- Records supplied:
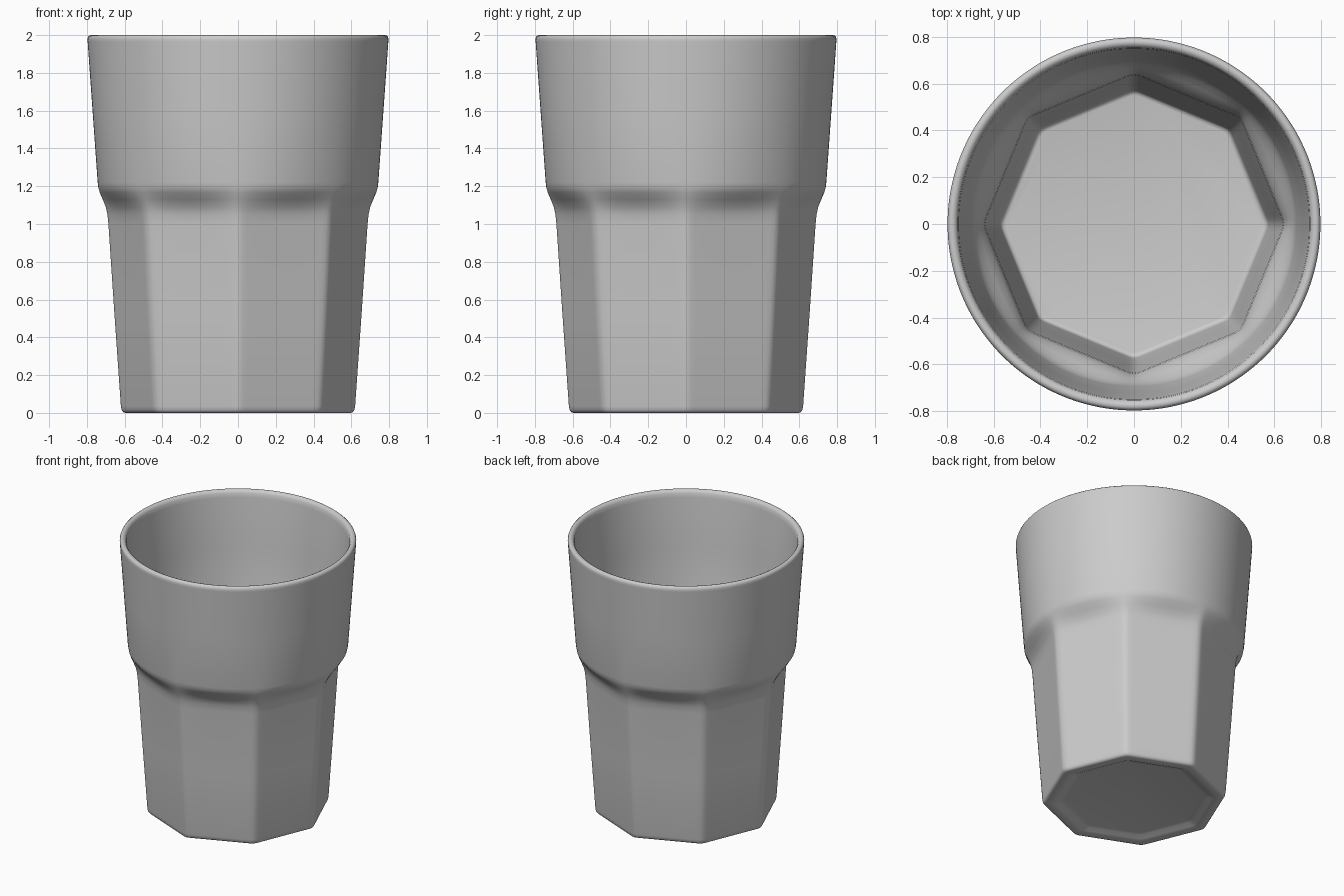
import bpy, bmesh, math

if "Cube" in bpy.data.objects:
    bpy.data.objects.remove(bpy.data.objects["Cube"])

SEG = 192   # points around each ring
P = 100     # sharpness of the octagon corners


def octagon_factor(t):
    """Radius of a softly rounded octagon whose corners lie at 0, 45, 90... degrees (1 at a corner)."""
    def raw(a):
        s = 0.0
        for k in range(8):
            c = math.cos(a - math.radians(22.5 + 45 * k))
            if c > 0:
                s += c ** P
        return s ** (-1 / P)
    return raw(t) / raw(0)


FACTOR = [octagon_factor(2 * math.pi * i / SEG) for i in range(SEG)]

# Profile: corner radius, height, blend (0 = round, 1 = octagon)
profile = [
    # recessed underside and foot
    (0.47, 0.025, 1), (0.50, 0.02, 1), (0.53, 0.006, 1), (0.555, 0.0, 1),
    (0.595, 0.0, 1), (0.608, 0.004, 1), (0.616, 0.015, 1), (0.62, 0.035, 1),
    # faceted outer wall
    (0.654, 0.52, 1), (0.686, 1.0, 1),
    # outer shoulder
    (0.691, 1.05, 0.97), (0.70, 1.09, 0.84), (0.716, 1.13, 0.5),
    (0.731, 1.165, 0.2), (0.739, 1.19, 0.05), (0.743, 1.22, 0),
    # round upper wall and rim
    (0.77, 1.6, 0), (0.796, 1.965, 0), (0.797, 1.98, 0), (0.793, 1.992, 0),
    (0.785, 1.999, 0), (0.774, 2.0, 0), (0.762, 1.995, 0), (0.753, 1.98, 0),
    (0.749, 1.95, 0),
    # round inner wall
    (0.722, 1.6, 0), (0.693, 1.21, 0),
    # inner shoulder
    (0.688, 1.18, 0.05), (0.679, 1.15, 0.2), (0.664, 1.115, 0.5),
    (0.65, 1.08, 0.84), (0.641, 1.04, 0.97), (0.637, 1.0, 1),
    # faceted inner wall and floor
    (0.604, 0.52, 1), (0.575, 0.11, 1), (0.571, 0.085, 1), (0.563, 0.073, 1), (0.55, 0.07, 1),
]

bm = bmesh.new()
rings = []
for r, z, b in profile:
    ring = []
    for i in range(SEG):
        t = 2 * math.pi * i / SEG
        rad = r * ((1 - b) + b * FACTOR[i])
        ring.append(bm.verts.new((rad * math.cos(t), rad * math.sin(t), z)))
    rings.append(ring)

for lo, hi in zip(rings, rings[1:]):
    for i in range(SEG):
        j = (i + 1) % SEG
        bm.faces.new((lo[i], lo[j], hi[j], hi[i]))
# underside and inner floor
bm.faces.new(list(reversed(rings[0])))
bm.faces.new(rings[-1])
bmesh.ops.recalc_face_normals(bm, faces=bm.faces)

mesh = bpy.data.meshes.new("drinking_glass")
bm.to_mesh(mesh)
bm.free()
glass = bpy.data.objects.new("drinking_glass", mesh)
bpy.context.collection.objects.link(glass)
bpy.context.view_layer.objects.active = glass
glass.select_set(True)
bpy.ops.object.shade_smooth_by_angle(angle=math.radians(50))
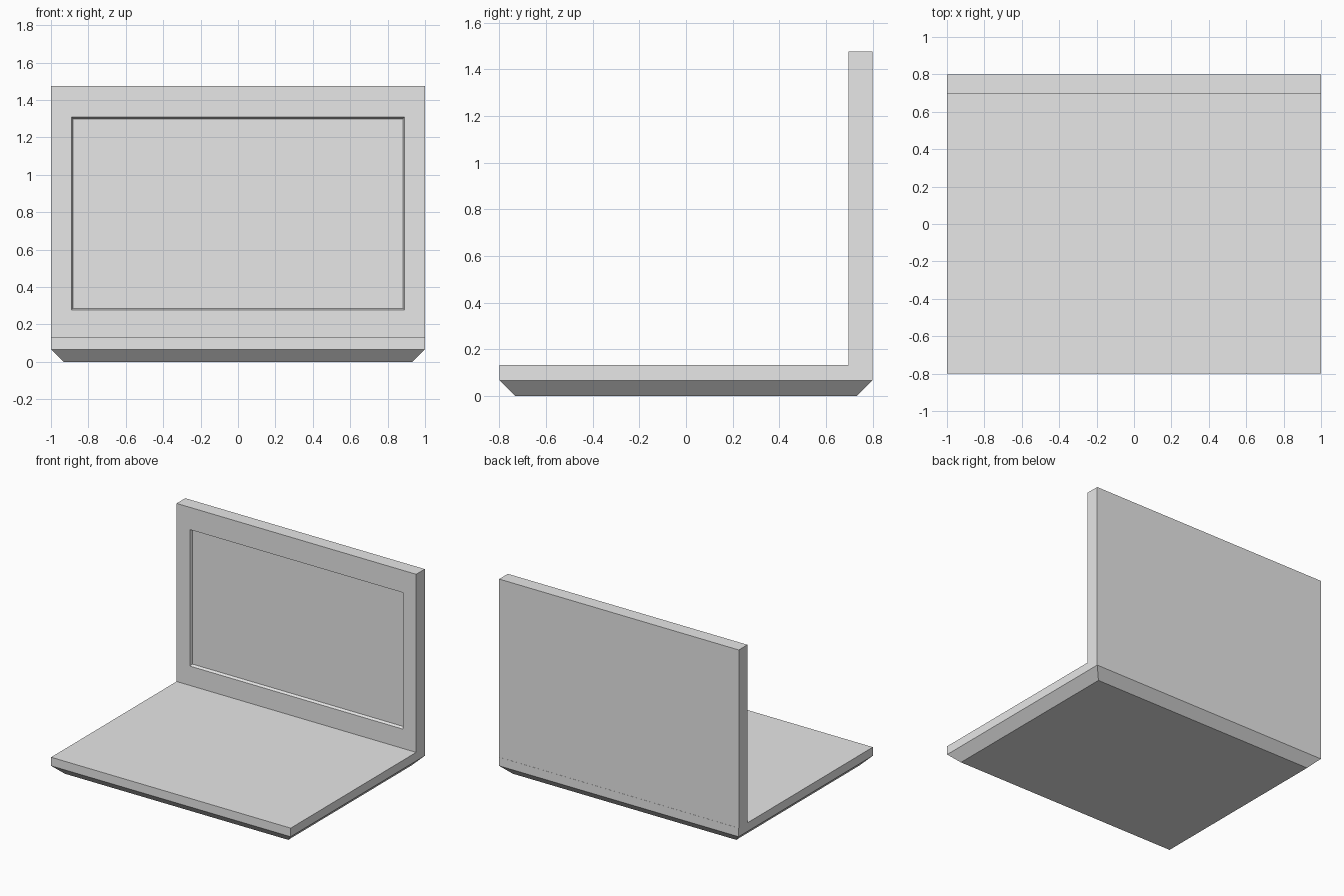
import bpy
import bmesh

default = bpy.data.objects.get("Cube")
if default:
    bpy.data.objects.remove(default, do_unlink=True)

GREY = (0.8, 0.8, 0.8, 1.0)
grey = bpy.data.materials.new("light_grey")
grey.use_nodes = True
grey.diffuse_color = GREY
grey.node_tree.nodes["Principled BSDF"].inputs["Base Color"].default_value = GREY


def make_box(name, low, high, edit):
    """Box between two corners, with its faces reshaped by edit(bm)."""
    bm = bmesh.new()
    bmesh.ops.create_cube(bm, size=1)
    for v in bm.verts:
        for i in range(3):
            v.co[i] = high[i] if v.co[i] > 0 else low[i]
    bm.normal_update()
    edit(bm)
    bmesh.ops.recalc_face_normals(bm, faces=bm.faces)
    mesh = bpy.data.meshes.new(name)
    bm.to_mesh(mesh)
    bm.free()
    mesh.materials.append(grey)
    obj = bpy.data.objects.new(name, mesh)
    bpy.context.collection.objects.link(obj)
    return obj


def taper_underside(bm):
    # Extrude the bottom down to the ground and draw it in by the same amount
    bottom = min(bm.faces, key=lambda f: f.normal.z)
    drop = 0.067
    new = bmesh.ops.extrude_discrete_faces(bm, faces=[bottom])["faces"][0]
    for v in new.verts:
        v.co.x -= drop if v.co.x > 0 else -drop
        v.co.y -= drop if v.co.y > 0 else -drop
        v.co.z = 0


def recess_screen(bm):
    # Frame the front face, then sink the panel with sloping walls
    front = min(bm.faces, key=lambda f: f.normal.y)
    bmesh.ops.inset_individual(bm, faces=[front], thickness=0.1)
    for v in front.verts:
        v.co.x = 0.89 if v.co.x > 0 else -0.89
        v.co.z = 1.308 if v.co.z > 0.8 else 0.278
    bmesh.ops.inset_individual(bm, faces=[front], thickness=0.012)
    for v in front.verts:
        v.co.y += 0.022


# Keyboard base and upright lid
make_box("base", (-1, -0.8, 0.067), (1, 0.8, 0.132), taper_underside)
make_box("lid", (-1, 0.696, 0.132), (1, 0.799, 1.476), recess_screen)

- Task goal: Each line above that has the word "faces" must be copied.

- Result of this exercise:
        bm.faces.new((lo[i], lo[j], hi[j], hi[i]))
bm.faces.new(list(reversed(rings[0])))
bm.faces.new(rings[-1])
bmesh.ops.recalc_face_normals(bm, faces=bm.faces)
    """Box between two corners, with its faces reshaped by edit(bm)."""
    bmesh.ops.recalc_face_normals(bm, faces=bm.faces)
    bottom = min(bm.faces, key=lambda f: f.normal.z)
    new = bmesh.ops.extrude_discrete_faces(bm, faces=[bottom])["faces"][0]
    front = min(bm.faces, key=lambda f: f.normal.y)
    bmesh.ops.inset_individual(bm, faces=[front], thickness=0.1)
    bmesh.ops.inset_individual(bm, faces=[front], thickness=0.012)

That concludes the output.